In August 1823, old frontiersman Hugh Glass was scouting ahead for a fur trapping expedition in South Dakota when he surprised a grizzly bear mother with her two cubs. The bear charged him immediately, knocking his rifle away and mauling him badly. Glass drew his knife and fought the grizzly hand-to-hand (maybe I should say hand to paw?), stabbing it repeatedly as it clawed and bit him. Hearing his screams, two trapping partners soon arrived and found him laying unconscious on top of the bear in a ghastly mess of human and animal blood. They finished off the dying bear with a rifle shot to the head, then took Glass with them back to their camp. Expedition leader Andrew Henry took a good look at the mangled mess of a man and announced that he would soon die of his injuries. Henry asked two trappers to stay with Glass until he died, give him a good burial, and then rejoin the group.
Jim Bridger and John Fitzgerald volunteered to stay behind with Glass and began to dig his grave. What happened next is uncertain. The two men later claimed that they fled for their lives after hostile Arikaree Indians discovered them, but there is no evidence of that. They soon caught up to the rest of the group heading to Yellowstone and reported that Hugh Glass was dead. However, the old mountain man did not die—after an unknown period of time he woke up in his shallow grave, under a thin layer of dirt and leaves. All his weapons, equipment, and protective clothing were gone, taken by the two men responsible for his burial. His leg was broken, and the rest of him was hardly better off. The bear attack had cut him so badly it exposed rib bones on his backside. He had lost a lot of blood, and his wounds were festering. Alone and defenseless, he was more than 200 miles away from the nearest settlement, Fort Kiowa. He set his own broken leg, wrapped himself in the bear hide that had covered him in the grave, and started crawling.
It took Glass six weeks of crawling on his hands and knees to reach the Cheyenne River, 100 miles away from his grave. The bear had nearly torn off his scalp. He suffered from fever and advanced stages of infection. To prevent gangrene from progressing in his wounds he lay back on rotting logs and let the maggots eat his dead flesh away. Too weak to hunt or fish, he survived mostly on wild berries, roots, and other edible plants. Once he was able to scare a couple of wolves away from a bison they had killed. He ate some of the bison’s raw meat himself, still alone, dragging his broken leg along with him. When he finally reached the Cheyenne river, he built a raft from a large fallen tree and floated down the river. Along the way he encountered friendly Sioux who fed him and helped tend his wounds. Eventually he succeeded in floating in his dead tree all the way to Fort Kiowa.

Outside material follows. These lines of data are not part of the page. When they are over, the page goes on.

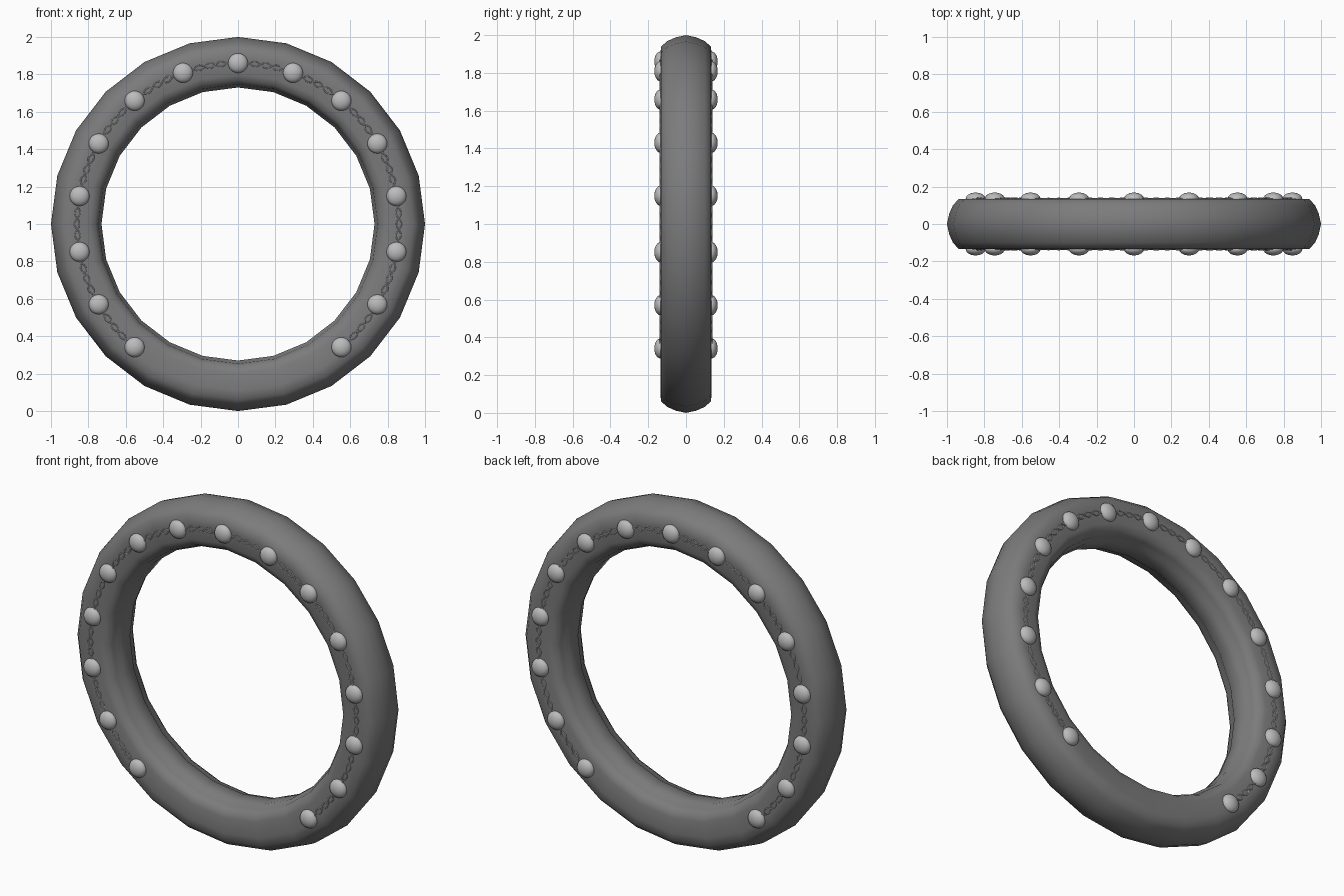
import bpy
from math import sin, cos, pi, radians

if "Cube" in bpy.data.objects:
    bpy.data.objects.remove(bpy.data.objects["Cube"])

CZ = 1.0        # height of the ring centre
BEAD_R = 0.86   # radius of the bead circle
FACE_Y = 0.135  # half thickness of the ring


def material(name, v):
    mat = bpy.data.materials.new(name)
    mat.diffuse_color = (v, v, v, 1)
    mat.use_nodes = True
    mat.node_tree.nodes["Principled BSDF"].inputs["Base Color"].default_value = mat.diffuse_color
    return mat


DARK = material("dark_grey", 0.2)
LIGHT = material("mid_grey", 0.5)


def finish(obj, angle, mat):
    bpy.ops.object.select_all(action='DESELECT')
    obj.select_set(True)
    bpy.context.view_layer.objects.active = obj
    bpy.ops.object.shade_smooth_by_angle(angle=radians(angle))
    obj.data.materials.clear()
    obj.data.materials.append(mat)


def on_ring(r, a, y):
    return (r * sin(a), y, CZ + r * cos(a))


# Ring body: half profile (radius, y), mirrored and revolved in 24 steps
half = [(1.0, 0.0), (0.988, 0.055), (0.968, 0.1), (0.938, 0.133), (0.89, 0.135),
        (0.80, 0.135), (0.765, 0.12), (0.747, 0.09), (0.743, 0.06),
        (0.73, 0.045), (0.73, 0.0)]
profile = half + [(r, -y) for r, y in half[-2:0:-1]]
N, P = 24, len(profile)
verts = [on_ring(r, 2 * pi * i / N, y) for i in range(N) for r, y in profile]
faces = [(i * P + j, i * P + (j + 1) % P,
          (i + 1) % N * P + (j + 1) % P, (i + 1) % N * P + j)
         for i in range(N) for j in range(P)]
mesh = bpy.data.meshes.new("ring_body")
mesh.from_pydata(verts, [], faces)
ring = bpy.data.objects.new("ring_body", mesh)
bpy.context.collection.objects.link(ring)
bpy.context.view_layer.objects.active = ring
ring.select_set(True)
bpy.ops.object.mode_set(mode='EDIT')
bpy.ops.mesh.select_all(action='SELECT')
bpy.ops.mesh.normals_make_consistent(inside=False)
bpy.ops.object.mode_set(mode='OBJECT')
finish(ring, 60, DARK)


# Twisted wire: two strands winding round the bead circle
def strand(name, side, phase):
    cu = bpy.data.curves.new(name, 'CURVE')
    cu.dimensions = '3D'
    cu.bevel_depth = 0.003
    cu.bevel_resolution = 1
    n = 560
    sp = cu.splines.new('POLY')
    sp.points.add(n)
    for k, p in enumerate(sp.points):
        deg = -140 + 280 * k / n
        t = pi * deg / 4 + phase
        pos = on_ring(BEAD_R + 0.014 * sin(t), radians(deg),
                      side * (FACE_Y + 0.001 + 0.002 * cos(t)))
        p.co = (*pos, 1)
    obj = bpy.data.objects.new(name, cu)
    bpy.context.collection.objects.link(obj)
    bpy.ops.object.select_all(action='DESELECT')
    obj.select_set(True)
    bpy.context.view_layer.objects.active = obj
    bpy.ops.object.convert(target='MESH')
    finish(bpy.context.object, 80, LIGHT)


for side, label in ((-1, "front"), (1, "back")):
    strand(f"{label}_wire_a", side, 0)
    strand(f"{label}_wire_b", side, pi)
    # Flattened beads every 20 degrees, leaving the bottom bare
    for k in range(-7, 8):
        bpy.ops.mesh.primitive_uv_sphere_add(
            segments=20, ring_count=12, radius=1,
            location=on_ring(BEAD_R, radians(20 * k), side * FACE_Y),
            rotation=(pi / 2, 0, 0))
        bead = bpy.context.object
        bead.name = f"{label}_bead_{k + 8}"
        bead.scale = (0.053, 0.053, 0.033)
        finish(bead, 60, LIGHT)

Hugh Glass later admitted that he was motivated to survive only by revenge. After months of recovery at Fort Kiowa, he set out to kill the two men who had abandoned him. Glass found Jim Bridger at a trading post on the Yellowstone river. Bridger was only 19 years old at the time, and his youth saved him—Glass couldn’t bring himself to kill the terrified youngster. He set out to find the second man, and nearly a year after the fight with the grizzly he did find John Fitzgerald, confronting him in Fort Atkinson, Wisconsin. Fitzgerald had joined the US Army, and although Glass demanded his head, the military would not allow a civilian to execute a soldier. Knowing that the punishment for murdering a soldier was death, Glass gave up on his mission of vengeance and spared Fitzgerald’s life as well. He accepted a purse of money collected by soldiers who sympathized with his story, snatched his rifle back from the man who had left him to die, and walked away. Glass lived for another decade as a trapper, fur trader, and professional hunter. When he was finally killed in an Indian attack in 1833, he was still carrying the same rifle that the bear had knocked away from him up in South Dakota.